Symmonds: Obviously data is king and understanding the quality of your data is very important to complying. Complying is simply filling out the AWWA spreadsheet, and I think in the near term you might have people still running around trying to get as much information as possible that they can put into the spreadsheet. Some assumptions could be made that prove to be inaccurate. But I think the new law is requiring utilities to become much more data aware. Over time I think what happens is these requirements will drive the need for tools such as advanced metering infrastructure, meter data management, integrations with SCADA systems, integrations with water resource supply systems.
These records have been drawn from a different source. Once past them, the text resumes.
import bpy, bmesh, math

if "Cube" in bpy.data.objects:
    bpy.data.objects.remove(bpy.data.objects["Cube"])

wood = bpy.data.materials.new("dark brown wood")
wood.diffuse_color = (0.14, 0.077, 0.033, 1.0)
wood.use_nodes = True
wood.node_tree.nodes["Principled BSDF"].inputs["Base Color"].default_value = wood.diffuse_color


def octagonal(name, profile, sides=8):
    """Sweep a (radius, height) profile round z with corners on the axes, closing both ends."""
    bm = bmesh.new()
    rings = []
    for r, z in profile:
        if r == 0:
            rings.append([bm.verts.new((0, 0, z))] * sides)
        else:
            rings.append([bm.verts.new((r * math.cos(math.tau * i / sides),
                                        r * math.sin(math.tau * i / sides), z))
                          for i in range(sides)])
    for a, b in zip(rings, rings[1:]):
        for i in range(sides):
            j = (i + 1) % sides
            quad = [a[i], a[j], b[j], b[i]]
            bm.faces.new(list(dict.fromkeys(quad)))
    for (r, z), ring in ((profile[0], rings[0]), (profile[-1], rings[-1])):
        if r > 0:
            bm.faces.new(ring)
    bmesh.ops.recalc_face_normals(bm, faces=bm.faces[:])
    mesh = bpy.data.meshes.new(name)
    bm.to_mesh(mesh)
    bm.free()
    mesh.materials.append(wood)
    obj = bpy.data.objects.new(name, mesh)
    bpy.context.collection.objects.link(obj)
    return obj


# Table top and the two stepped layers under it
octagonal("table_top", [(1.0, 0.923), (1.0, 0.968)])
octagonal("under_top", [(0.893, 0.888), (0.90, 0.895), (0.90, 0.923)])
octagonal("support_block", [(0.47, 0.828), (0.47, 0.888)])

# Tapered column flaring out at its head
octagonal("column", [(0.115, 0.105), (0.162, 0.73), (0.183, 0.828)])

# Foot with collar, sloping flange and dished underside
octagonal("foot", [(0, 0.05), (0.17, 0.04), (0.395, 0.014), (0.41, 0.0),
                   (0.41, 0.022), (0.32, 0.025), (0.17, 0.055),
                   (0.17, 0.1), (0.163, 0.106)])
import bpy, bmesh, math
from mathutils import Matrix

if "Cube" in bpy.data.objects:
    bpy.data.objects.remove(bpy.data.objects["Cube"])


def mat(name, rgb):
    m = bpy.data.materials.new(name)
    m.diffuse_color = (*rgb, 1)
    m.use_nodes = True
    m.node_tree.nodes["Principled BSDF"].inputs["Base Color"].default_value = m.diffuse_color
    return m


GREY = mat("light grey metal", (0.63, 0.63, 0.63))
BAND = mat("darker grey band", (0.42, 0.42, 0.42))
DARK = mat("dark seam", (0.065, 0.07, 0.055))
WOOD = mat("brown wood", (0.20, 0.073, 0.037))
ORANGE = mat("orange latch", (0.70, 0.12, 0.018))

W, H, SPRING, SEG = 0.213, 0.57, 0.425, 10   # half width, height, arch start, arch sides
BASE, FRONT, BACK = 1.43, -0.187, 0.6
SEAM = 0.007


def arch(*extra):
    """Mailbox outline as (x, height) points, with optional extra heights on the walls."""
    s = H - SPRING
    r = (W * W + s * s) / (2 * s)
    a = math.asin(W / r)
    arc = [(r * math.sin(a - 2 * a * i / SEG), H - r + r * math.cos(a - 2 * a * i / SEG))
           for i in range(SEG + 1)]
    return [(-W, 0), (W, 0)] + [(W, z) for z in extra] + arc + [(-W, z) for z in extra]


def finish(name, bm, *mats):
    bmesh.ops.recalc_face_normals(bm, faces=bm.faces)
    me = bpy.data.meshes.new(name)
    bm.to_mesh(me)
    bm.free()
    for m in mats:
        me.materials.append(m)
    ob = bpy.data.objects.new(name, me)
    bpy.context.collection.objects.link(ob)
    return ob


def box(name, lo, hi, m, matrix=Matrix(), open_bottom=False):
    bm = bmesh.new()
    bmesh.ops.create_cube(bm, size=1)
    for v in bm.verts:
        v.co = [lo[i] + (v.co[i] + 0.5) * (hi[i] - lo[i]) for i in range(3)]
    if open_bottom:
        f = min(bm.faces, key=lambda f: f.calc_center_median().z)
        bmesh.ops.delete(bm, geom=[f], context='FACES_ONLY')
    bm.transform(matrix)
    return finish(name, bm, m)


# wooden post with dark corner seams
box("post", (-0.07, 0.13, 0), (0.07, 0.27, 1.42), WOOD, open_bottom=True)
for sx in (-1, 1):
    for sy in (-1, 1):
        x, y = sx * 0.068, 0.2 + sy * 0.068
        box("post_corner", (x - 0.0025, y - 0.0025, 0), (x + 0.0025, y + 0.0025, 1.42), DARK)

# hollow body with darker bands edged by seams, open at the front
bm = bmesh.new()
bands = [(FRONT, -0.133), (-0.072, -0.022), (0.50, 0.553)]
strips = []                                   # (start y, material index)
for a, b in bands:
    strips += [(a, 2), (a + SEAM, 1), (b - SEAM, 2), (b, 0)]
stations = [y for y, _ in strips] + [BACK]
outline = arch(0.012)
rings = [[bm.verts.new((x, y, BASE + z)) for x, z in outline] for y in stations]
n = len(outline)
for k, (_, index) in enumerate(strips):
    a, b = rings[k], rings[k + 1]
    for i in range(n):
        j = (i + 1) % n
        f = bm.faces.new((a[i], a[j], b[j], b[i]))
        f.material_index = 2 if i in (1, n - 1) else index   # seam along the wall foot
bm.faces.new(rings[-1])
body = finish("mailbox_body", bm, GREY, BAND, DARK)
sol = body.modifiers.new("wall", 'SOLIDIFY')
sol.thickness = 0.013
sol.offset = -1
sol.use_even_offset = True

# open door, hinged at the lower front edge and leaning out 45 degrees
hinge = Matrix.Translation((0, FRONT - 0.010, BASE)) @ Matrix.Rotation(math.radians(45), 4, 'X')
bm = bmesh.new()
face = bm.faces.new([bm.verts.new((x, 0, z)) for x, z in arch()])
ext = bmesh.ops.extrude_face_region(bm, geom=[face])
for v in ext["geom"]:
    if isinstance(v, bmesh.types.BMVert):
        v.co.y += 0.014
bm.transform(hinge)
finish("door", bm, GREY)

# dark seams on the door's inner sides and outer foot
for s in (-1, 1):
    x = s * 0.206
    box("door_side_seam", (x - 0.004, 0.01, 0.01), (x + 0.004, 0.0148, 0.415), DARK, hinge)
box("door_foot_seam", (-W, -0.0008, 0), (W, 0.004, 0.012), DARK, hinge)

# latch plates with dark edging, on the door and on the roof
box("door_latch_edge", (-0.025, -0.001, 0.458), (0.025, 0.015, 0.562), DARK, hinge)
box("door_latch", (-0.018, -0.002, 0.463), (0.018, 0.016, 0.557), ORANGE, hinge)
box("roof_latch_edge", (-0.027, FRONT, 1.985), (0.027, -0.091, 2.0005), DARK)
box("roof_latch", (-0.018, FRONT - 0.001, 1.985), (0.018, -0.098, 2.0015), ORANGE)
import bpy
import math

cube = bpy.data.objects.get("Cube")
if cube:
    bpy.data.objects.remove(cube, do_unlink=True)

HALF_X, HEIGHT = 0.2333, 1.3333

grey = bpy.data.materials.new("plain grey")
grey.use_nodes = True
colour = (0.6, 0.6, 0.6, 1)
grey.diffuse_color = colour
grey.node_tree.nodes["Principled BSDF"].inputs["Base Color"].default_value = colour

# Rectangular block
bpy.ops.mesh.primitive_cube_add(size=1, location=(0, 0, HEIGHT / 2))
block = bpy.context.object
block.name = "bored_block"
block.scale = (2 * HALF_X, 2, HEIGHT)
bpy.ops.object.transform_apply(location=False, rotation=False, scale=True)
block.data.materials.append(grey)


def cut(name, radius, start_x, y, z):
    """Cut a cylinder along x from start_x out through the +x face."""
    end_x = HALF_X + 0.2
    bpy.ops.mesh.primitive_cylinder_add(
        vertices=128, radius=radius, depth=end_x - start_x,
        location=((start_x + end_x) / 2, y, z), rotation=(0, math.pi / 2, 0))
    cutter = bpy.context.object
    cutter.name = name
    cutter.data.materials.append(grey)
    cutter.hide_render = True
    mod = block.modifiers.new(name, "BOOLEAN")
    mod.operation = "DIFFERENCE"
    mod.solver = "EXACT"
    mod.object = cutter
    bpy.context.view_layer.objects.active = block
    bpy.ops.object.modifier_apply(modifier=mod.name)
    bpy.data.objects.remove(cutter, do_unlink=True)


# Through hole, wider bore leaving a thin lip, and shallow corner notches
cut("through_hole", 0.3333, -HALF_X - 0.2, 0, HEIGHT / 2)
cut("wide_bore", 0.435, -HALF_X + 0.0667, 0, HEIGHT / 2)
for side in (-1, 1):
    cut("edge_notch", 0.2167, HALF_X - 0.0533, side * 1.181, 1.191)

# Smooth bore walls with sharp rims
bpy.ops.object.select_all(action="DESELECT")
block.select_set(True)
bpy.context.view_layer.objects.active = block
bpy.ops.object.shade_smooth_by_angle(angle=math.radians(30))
It’s going to take awhile to get everything set up, but at the end of the day, what we’ll get out of it in California is a really good, standardized understanding about where non-revenue water is actually going. We’re going to have a drive to reduce non-revenue water — like specific amounts — and that’s going to drive more advanced metering infrastructure in the state and getting near real-time information on water use. It will be about identifying non-revenue losses before they become big and fixing problems before they become significant enough to even show up on the Senate Bill 555 reporting structure. You have to prepare yourself for what is coming, which for the state will be now that we know what the non-revenue losses are, we’re going to start mandating reductions in those amounts. With water providers continually reporting this information, there’s going to be a lot of impetus to drive the numbers down. And in order to do that, you really have to have a good understanding about the demand side — how much water you are physically sending to every single customer and managing where every drop is in the cycle.

About the Author

Graham Symmonds joined Global Water, the parent company of Fathom, in 2003 as the senior vice president for regulatory and compliance. Prior to joining Global Water, Symmonds had joined Algonquin Water Resources of America in 2001, where he was utility manager for Arizona and Texas, responsible for all business, technical and regulatory operations. Prior to that, in 1995, Symmonds joined Hill, Murray & Associates as director of operations and developed the firm’s formal design control practices for membrane bioreactor water reclamation facilities.


Comments on this site are submitted by users and are not endorsed by nor do they reflect the views or opinions of COLE Publishing, Inc. Comments are moderated before being posted.